*** PROVIDED ENTRIES Section Begins ***

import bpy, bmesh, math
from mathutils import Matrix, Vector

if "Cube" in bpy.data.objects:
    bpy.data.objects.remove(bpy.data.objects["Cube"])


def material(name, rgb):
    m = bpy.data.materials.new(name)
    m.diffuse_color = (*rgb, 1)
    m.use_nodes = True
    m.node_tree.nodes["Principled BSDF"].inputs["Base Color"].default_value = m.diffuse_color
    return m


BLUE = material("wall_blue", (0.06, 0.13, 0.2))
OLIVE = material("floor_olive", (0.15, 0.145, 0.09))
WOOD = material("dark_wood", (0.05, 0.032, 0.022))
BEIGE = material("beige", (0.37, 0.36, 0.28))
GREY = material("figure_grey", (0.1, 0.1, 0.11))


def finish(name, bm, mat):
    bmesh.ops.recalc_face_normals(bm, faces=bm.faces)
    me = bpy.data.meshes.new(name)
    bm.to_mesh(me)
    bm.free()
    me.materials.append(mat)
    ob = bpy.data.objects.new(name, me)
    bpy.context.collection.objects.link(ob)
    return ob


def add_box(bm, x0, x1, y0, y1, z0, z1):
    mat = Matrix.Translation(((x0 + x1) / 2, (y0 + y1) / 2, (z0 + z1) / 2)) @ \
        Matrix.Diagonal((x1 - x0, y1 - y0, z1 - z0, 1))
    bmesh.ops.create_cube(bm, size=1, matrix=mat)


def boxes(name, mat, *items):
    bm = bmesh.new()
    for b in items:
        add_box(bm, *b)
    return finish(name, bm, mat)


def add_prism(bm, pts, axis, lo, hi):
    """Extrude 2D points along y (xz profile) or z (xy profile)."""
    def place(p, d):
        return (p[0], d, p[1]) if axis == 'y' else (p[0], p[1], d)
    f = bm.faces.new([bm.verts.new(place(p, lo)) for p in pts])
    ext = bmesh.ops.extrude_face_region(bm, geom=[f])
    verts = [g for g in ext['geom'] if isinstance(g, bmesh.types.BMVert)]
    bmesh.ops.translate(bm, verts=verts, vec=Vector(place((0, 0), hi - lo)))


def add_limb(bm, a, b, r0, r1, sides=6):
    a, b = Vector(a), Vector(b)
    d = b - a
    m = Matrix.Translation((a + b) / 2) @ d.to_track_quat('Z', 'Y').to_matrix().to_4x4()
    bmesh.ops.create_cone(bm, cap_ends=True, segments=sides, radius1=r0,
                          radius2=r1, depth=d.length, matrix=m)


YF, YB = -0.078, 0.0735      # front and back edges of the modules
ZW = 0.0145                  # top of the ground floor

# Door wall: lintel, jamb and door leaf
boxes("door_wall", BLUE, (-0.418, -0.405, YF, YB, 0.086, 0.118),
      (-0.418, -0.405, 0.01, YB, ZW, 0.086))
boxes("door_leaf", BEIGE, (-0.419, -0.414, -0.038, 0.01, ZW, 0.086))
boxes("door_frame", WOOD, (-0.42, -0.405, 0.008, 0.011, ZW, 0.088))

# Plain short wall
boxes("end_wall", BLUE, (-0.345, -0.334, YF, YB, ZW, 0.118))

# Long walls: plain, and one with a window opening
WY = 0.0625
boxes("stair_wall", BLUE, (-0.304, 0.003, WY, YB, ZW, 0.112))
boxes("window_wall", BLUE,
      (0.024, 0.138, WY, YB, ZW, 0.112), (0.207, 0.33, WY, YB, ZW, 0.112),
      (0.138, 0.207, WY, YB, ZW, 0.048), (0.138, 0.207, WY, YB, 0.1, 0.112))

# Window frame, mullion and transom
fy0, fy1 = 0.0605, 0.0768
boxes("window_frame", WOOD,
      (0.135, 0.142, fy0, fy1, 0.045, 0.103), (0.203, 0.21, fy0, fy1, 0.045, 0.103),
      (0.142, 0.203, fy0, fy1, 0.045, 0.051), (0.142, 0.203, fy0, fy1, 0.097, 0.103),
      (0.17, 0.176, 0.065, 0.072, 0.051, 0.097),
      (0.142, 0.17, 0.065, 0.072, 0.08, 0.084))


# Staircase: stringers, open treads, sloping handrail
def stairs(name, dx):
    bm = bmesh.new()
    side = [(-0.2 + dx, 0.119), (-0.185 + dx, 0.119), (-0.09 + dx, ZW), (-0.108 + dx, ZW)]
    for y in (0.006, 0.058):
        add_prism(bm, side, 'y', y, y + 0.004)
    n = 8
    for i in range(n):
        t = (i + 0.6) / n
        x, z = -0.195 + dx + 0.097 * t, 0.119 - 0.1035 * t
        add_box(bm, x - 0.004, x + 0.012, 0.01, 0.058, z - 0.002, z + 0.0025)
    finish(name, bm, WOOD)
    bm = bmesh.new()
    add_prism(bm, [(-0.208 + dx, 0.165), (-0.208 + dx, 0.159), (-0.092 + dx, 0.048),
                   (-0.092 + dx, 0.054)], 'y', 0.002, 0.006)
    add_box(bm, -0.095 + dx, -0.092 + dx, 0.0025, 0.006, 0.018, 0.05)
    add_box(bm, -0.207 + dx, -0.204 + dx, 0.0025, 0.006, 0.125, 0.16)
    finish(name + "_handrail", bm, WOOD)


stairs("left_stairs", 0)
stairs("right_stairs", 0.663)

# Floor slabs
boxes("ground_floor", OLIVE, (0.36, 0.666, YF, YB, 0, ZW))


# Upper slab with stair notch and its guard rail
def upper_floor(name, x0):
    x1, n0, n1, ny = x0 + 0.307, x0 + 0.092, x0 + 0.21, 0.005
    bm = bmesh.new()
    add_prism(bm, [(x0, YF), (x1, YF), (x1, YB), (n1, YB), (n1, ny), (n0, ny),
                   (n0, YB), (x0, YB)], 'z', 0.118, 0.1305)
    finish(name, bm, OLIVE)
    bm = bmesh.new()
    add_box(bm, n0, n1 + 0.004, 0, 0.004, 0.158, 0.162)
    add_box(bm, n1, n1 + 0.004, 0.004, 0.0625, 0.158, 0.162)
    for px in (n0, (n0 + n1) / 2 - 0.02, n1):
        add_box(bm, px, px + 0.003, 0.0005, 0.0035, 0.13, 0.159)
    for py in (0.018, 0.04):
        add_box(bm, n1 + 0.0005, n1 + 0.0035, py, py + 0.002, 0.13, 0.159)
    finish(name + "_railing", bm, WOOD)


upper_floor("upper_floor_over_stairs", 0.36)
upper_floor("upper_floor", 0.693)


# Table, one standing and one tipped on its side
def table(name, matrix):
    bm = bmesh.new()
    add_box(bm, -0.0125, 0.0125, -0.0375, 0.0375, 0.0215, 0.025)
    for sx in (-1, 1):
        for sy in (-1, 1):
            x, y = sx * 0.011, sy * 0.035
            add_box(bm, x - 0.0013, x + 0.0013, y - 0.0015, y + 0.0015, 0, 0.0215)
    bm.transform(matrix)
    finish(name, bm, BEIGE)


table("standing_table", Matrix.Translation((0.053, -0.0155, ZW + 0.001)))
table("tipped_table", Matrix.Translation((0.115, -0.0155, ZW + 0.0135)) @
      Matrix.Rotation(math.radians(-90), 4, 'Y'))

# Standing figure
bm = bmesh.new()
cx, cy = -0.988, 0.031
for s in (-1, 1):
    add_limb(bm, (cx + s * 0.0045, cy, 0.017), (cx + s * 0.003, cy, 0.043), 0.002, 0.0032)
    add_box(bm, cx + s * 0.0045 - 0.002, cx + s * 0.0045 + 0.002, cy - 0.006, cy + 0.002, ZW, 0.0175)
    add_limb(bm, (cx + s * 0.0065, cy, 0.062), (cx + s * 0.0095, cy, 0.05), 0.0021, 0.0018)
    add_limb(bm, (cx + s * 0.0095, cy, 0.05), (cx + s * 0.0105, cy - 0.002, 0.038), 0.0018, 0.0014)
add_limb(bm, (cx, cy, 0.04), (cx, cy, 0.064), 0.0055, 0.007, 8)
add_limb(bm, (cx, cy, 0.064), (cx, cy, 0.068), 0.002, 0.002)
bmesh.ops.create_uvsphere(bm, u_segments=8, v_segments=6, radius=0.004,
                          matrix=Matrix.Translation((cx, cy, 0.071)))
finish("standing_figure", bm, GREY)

*** PROVIDED ENTRIES Section Ends ***

• **EXERCISE PROMPT**: Where the line holding "# Long walls: plain, and" appears in the listing above, start reproducing exactly, and end with the line holding "x, z = -0.195".

• **SOLUTION TO THE PROBLEM**:
# Long walls: plain, and one with a window opening
WY = 0.0625
boxes("stair_wall", BLUE, (-0.304, 0.003, WY, YB, ZW, 0.112))
boxes("window_wall", BLUE,
      (0.024, 0.138, WY, YB, ZW, 0.112), (0.207, 0.33, WY, YB, ZW, 0.112),
      (0.138, 0.207, WY, YB, ZW, 0.048), (0.138, 0.207, WY, YB, 0.1, 0.112))

# Window frame, mullion and transom
fy0, fy1 = 0.0605, 0.0768
boxes("window_frame", WOOD,
      (0.135, 0.142, fy0, fy1, 0.045, 0.103), (0.203, 0.21, fy0, fy1, 0.045, 0.103),
      (0.142, 0.203, fy0, fy1, 0.045, 0.051), (0.142, 0.203, fy0, fy1, 0.097, 0.103),
      (0.17, 0.176, 0.065, 0.072, 0.051, 0.097),
      (0.142, 0.17, 0.065, 0.072, 0.08, 0.084))


# Staircase: stringers, open treads, sloping handrail
def stairs(name, dx):
    bm = bmesh.new()
    side = [(-0.2 + dx, 0.119), (-0.185 + dx, 0.119), (-0.09 + dx, ZW), (-0.108 + dx, ZW)]
    for y in (0.006, 0.058):
        add_prism(bm, side, 'y', y, y + 0.004)
    n = 8
    for i in range(n):
        t = (i + 0.6) / n
        x, z = -0.195 + dx + 0.097 * t, 0.119 - 0.1035 * t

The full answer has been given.